A man who became famous in 1970 by skiing down Mt. Everest completed his third summit of the world’s highest peak at the record age of 80.
Upon reaching the 29,029-foot summit at 9:05 a.m. local time Yuichiro Miura and his son Gota made a phone call to his daughter Emili.
“I made it!” Miura said over the phone. “I never imagined I could make it to the top of Mount Everest at age 80. This is the world’s best feeling, although I’m totally exhausted. Even at 80, I can still do quite well.”
Emili, whose reaction was being broadcast live over NHK, smiled and clapped.
“It is to challenge [my] own ultimate limit,” Miura had written on his expedition website. “It is to honor the great Mother Nature. And if the limit of age 80 is at the summit of Mt. Everest, the highest place on earth, one can never be happier.”
The feat was all the more meaningful for Miura because in January he had had heart surgery to correct his irregular heartbeat. That was his fourth heart operation since 2007. He had also suffered a broken pelvis and left thigh bone in a 2009 skiing accident.
Miura has built his life around implausible feats of daring and endurance. In his youth he built a reputation as a daredevil skier, following in the footsteps of his father Keizo Miura, another legendary skier. In 1970 Yuichiro skied down 4,000 vertical feet from Everest’s South Col. The slope is steep enough to require him to use a parachute to slow his descent.
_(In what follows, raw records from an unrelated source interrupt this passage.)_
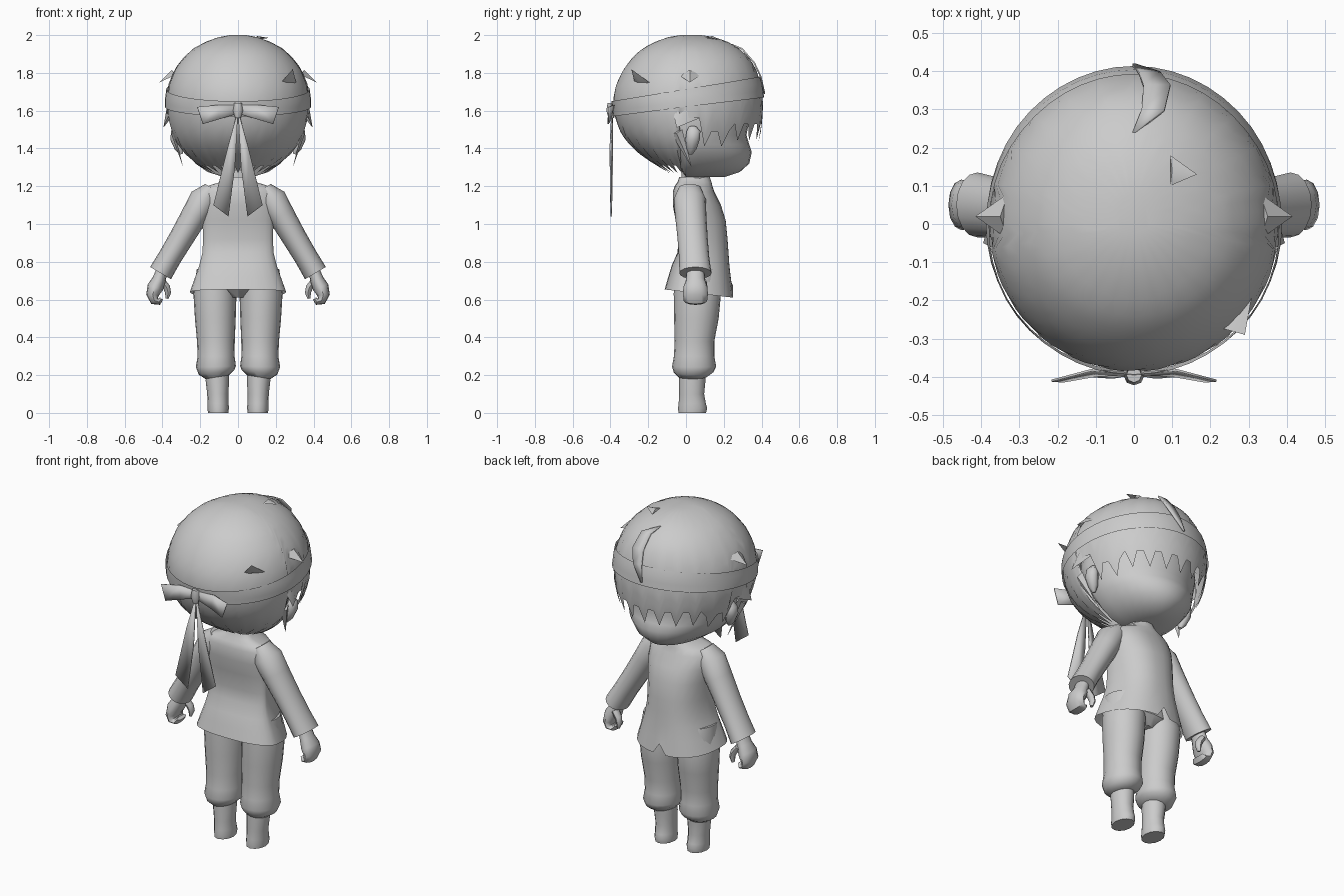
import bpy, bmesh, math
from mathutils import Vector

mat = bpy.data.materials.new("plain_grey")
mat.diffuse_color = (0.6, 0.6, 0.6, 1)


def make(name, verts, faces, thick=0):
    bm = bmesh.new()
    vs = [bm.verts.new(v) for v in verts]
    for f in faces:
        bm.faces.new([vs[i] for i in f])
    bmesh.ops.recalc_face_normals(bm, faces=bm.faces)
    me = bpy.data.meshes.new(name)
    bm.to_mesh(me)
    bm.free()
    me.materials.append(mat)
    ob = bpy.data.objects.new(name, me)
    bpy.context.collection.objects.link(ob)
    if thick:
        ob.modifiers.new("thickness", "SOLIDIFY").thickness = thick
    return ob


def skin(rows, n):
    """Quads joining closed rows of n points."""
    return [(r * n + i, r * n + (i + 1) % n, (r + 1) * n + (i + 1) % n, (r + 1) * n + i)
            for r in range(rows - 1) for i in range(n)]


def tube(name, rings, n=16, side=1):
    """Rings of (x, y, z, half width, half depth) along a path in the xz plane."""
    verts = []
    for k, (x, y, z, ra, ry) in enumerate(rings):
        a, b = rings[max(k - 1, 0)], rings[min(k + 1, len(rings) - 1)]
        t = Vector((b[0] - a[0], 0, b[2] - a[2])).normalized()
        for i in range(n):
            c, s = math.cos(math.tau * i / n), math.sin(math.tau * i / n)
            verts.append((side * (x - t.z * ra * c), y + ry * s, z + t.x * ra * c))
    m = len(rings)
    faces = skin(m, n) + [tuple(range(n)), tuple(range((m - 1) * n, m * n))]
    return make(name, verts, faces)


def section(table, z):
    """Half width, back and front depth at height z, from a top-down table."""
    for a, b in zip(table, table[1:]):
        if z >= b[0]:
            t = min(1, max(0, (a[0] - z) / (a[0] - b[0])))
            return [p + (q - p) * t for p, q in zip(a[1:], b[1:])]
    return table[-1][1:]


def on_section(table, z, f, grow=0):
    """Point at angle f from the face side (+y)."""
    rx, yb, yf = section(table, z)
    c = math.cos(f)
    return Vector(((rx + grow) * math.sin(f), ((yf if c > 0 else yb) + grow) * c, z))


# Hair cap with a jagged hem, open around the ears
HAIR = [(2.0, .04, .03, .08), (1.99, .10, .09, .15), (1.965, .17, .165, .22), (1.93, .235, .23, .28),
        (1.88, .29, .285, .335), (1.82, .335, .33, .37), (1.74, .368, .37, .397), (1.65, .38, .387, .408),
        (1.56, .375, .375, .405), (1.48, .352, .345, .395), (1.42, .325, .30, .38),
        (1.36, .275, .235, .35), (1.30, .20, .14, .28), (1.26, .12, .07, .15)]


def hem(i, n):
    d = min(i, n - i) * 360 / n
    low = min(i, n - i) % 3 == 0
    if d < 55:
        return 1.44 if low else 1.53
    if d < 80:
        return 1.41 if low else 1.49
    if d < 98:
        return 1.56
    return 1.27 if low else 1.31


N, ROWS = 72, 18
verts = []
for r in range(ROWS):
    t = (r / (ROWS - 1)) ** 1.5
    for i in range(N):
        verts.append(on_section(HAIR, 2.0 - (2.0 - hem(i, N)) * t, math.tau * i / N))
make("hair_cap", verts, skin(ROWS, N) + [tuple(range(N))])

# Face and jaw under the hair
FACE = [(1.66, .31, .25, .33), (1.55, .325, .22, .335), (1.47, .31, .17, .32), (1.42, .295, .12, .335),
        (1.38, .275, .09, .348), (1.32, .225, .04, .335), (1.275, .16, .02, .285), (1.25, .08, .0, .21)]
n = 32
verts = [on_section(FACE, row[0], math.tau * i / n) for row in FACE for i in range(n)]
make("face", verts, skin(len(FACE), n) + [tuple(range(n)), tuple(range(7 * n, 8 * n))])

# Headband, higher at the brow than at the back
n = 48
verts = []
for k in range(4):
    for i in range(n):
        f = math.tau * i / n
        u = (math.cos(f) + 1) / 2
        lo, hi = 1.57 + .10 * u, 1.65 + .13 * u
        verts.append(on_section(HAIR, lo + (hi - lo) * k / 3, f, .008))
make("headband", verts, skin(4, n))

# Bow: knot, loops and hanging tails at the back
tube("bow_knot", [(0, -.395, 1.64, .02, .02), (0, -.40, 1.60, .026, .022), (0, -.395, 1.56, .015, .015)], 8)
for s in (1, -1):
    make("bow_loop", [(0, -.395, 1.63), (s * .11, -.385, 1.63), (s * .215, -.413, 1.62),
                      (s * .185, -.415, 1.53), (s * .10, -.40, 1.555), (0, -.395, 1.585)],
         [(0, 1, 4, 5), (1, 2, 3, 4)], .006)
    make("bow_tail", [(0, -.395, 1.60), (s * .055, -.405, 1.40), (s * .13, -.40, 1.10),
                      (s * .05, -.40, 1.04), (s * .016, -.395, 1.30)],
         [(0, 1, 4), (1, 2, 3, 4)], .008)


# Loose hair tufts
def tuft(name, a, b, mid, tip, side=1):
    make(name, [(side * p[0], p[1], p[2]) for p in (a, b, mid, tip)], [(0, 2, 3), (2, 1, 3), (0, 1, 2)])


for s in (1, -1):
    tuft("temple_tuft", (.33, -.04, 1.79), (.33, .08, 1.79), (.35, .02, 1.815), (.415, .02, 1.75), s)
    tuft("ear_tuft", (.355, -.07, 1.60), (.355, .07, 1.56), (.38, 0, 1.60), (.395, -.05, 1.51), s)
    tuft("nape_tuft", (.335, -.08, 1.48), (.345, -.02, 1.50), (.355, -.05, 1.48), (.29, .03, 1.30), s)
tuft("back_tuft", (.22, -.27, 1.74), (.31, -.18, 1.74), (.285, -.25, 1.76), (.29, -.29, 1.82))
tuft("crown_tuft", (.095, .10, 1.985), (.095, .18, 1.975), (.10, .14, 1.995), (.165, .13, 1.985))

# Curved lock falling from the parting over the brow
path = [(0, .24, 1.955, .004), (.05, .30, 1.93, .03), (.06, .365, 1.855, .035),
        (.04, .40, 1.78, .028), (0, .42, 1.69, .004)]
verts = [(x + d * w, y, z) for x, y, z, w in path for d in (-1, 1)]
make("brow_lock", verts, [(2 * i, 2 * i + 1, 2 * i + 3, 2 * i + 2) for i in range(4)], .008)

# Ears
for s in (1, -1):
    tube("ear", [(.318, .035, 1.515, .012, .02), (.325, .04, 1.49, .03, .038), (.325, .035, 1.45, .033, .04),
                 (.31, .03, 1.40, .025, .028), (.30, .025, 1.37, .008, .01)], 10, s)

# Neck
tube("neck", [(0, .05, 1.32, .075, .075), (0, .045, 1.18, .075, .07)], 16)

# Jacket with a flared hem and a small slit at the front
JACKET = [(1.25, .075, .035, .125), (1.222, .095, .045, .135), (1.20, .165, .06, .14),
          (1.17, .20, .07, .15), (1.10, .20, .07, .185), (1.02, .188, .055, .21), (.92, .185, .04, .22),
          (.85, .188, .045, .225), (.78, .205, .075, .23), (.71, .23, .095, .24), (.64, .255, .113, .25)]
angles = [0, 5] + list(range(15, 346, 15)) + [355]
n = len(angles)
verts = []
for k, row in enumerate(JACKET):
    for d in angles:
        p = on_section(JACKET, row[0], math.radians(d))
        c, s = math.cos(math.radians(d)), math.sin(math.radians(d))
        p.x = row[1] * math.copysign(abs(s) ** .75, s)
        if row[0] < .8:
            p.z -= .06 * p.y * 2 * (.8 - row[0]) / .16
        if k == len(JACKET) - 1 and d == 0:
            p.z += .06
        verts.append(p)
make("jacket", verts, skin(len(JACKET), n))

for s in (1, -1):
    # Sleeve with a turned-in cuff
    tube("sleeve", [(.14, .02, 1.19, .04, .06), (.18, .02, 1.13, .077, .085), (.23, .025, 1.045, .071, .083),
                    (.30, .035, .925, .065, .08), (.36, .043, .825, .062, .08), (.41, .05, .74, .064, .085),
                    (.405, .05, .748, .05, .065)][:6], 16, s)
    # Hand with curled fingers and thumb
    tube("hand", [(.40, .05, .76, .03, .045), (.418, .05, .705, .036, .05), (.438, .05, .665, .043, .064),
                  (.452, .05, .625, .034, .066), (.442, .05, .593, .024, .062),
                  (.418, .05, .588, .017, .055), (.405, .05, .605, .010, .042)], 12, s)
    tube("thumb", [(.405, .085, .70, .018, .024), (.378, .092, .665, .019, .022),
                   (.37, .095, .635, .016, .019), (.376, .095, .605, .008, .01)], 8, s)
    # Bloused trouser leg
    tube("trouser_leg", [(.118, .05, .76, .10, .11), (.122, .06, .63, .114, .125), (.12, .055, .50, .108, .118),
                         (.117, .045, .38, .10, .105), (.116, .043, .30, .098, .107),
                         (.117, .043, .245, .106, .117), (.114, .04, .215, .095, .105),
                         (.110, .035, .19, .064, .075)], 20, s)
    # Foot
    tube("foot", [(.109, .035, .23, .06, .07), (.109, .033, .17, .062, .070), (.107, .03, .10, .056, .066),
                  (.106, .033, .05, .056, .072), (.105, .035, .025, .057, .077), (.105, .033, 0, .054, .073)], 12, s)

# Seat of the trousers
tube("trouser_seat", [(0, .05, .76, .19, .10), (0, .058, .66, .19, .115), (0, .058, .61, .08, .07)], 20)

# Smooth shading with crisp edges
bpy.ops.object.select_all(action="SELECT")
bpy.context.view_layer.objects.active = bpy.context.selected_objects[0]
bpy.ops.object.shade_smooth_by_angle(angle=math.radians(45))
The feat was immortalized in the 1975 documentary “The Man Who Skied Down Everest”. The film became the first sports documentary to win an Oscar.
This was Miura’s third time on the summit of Everest. Miura first summited Everest at the age of 70 and set a record as the oldest to perform the feat. At the age of 75 he became the only man to make the climb twice in his 70s. His second ascent, which occurred in 2008, was partially overshadowed by the successful summit a day earlier by a 76-year-old Nepali climber Min Bahadur Sherchan.
Sherchan, now 81, threatens to overshadow Miura’s feat yet again by summiting Everest next week. On Wednesday Sherchan had said during a call from base camp that he was “ready to take up the challenge.” He said he was in good health now despite the severe digestive problems he had suffered several days ago.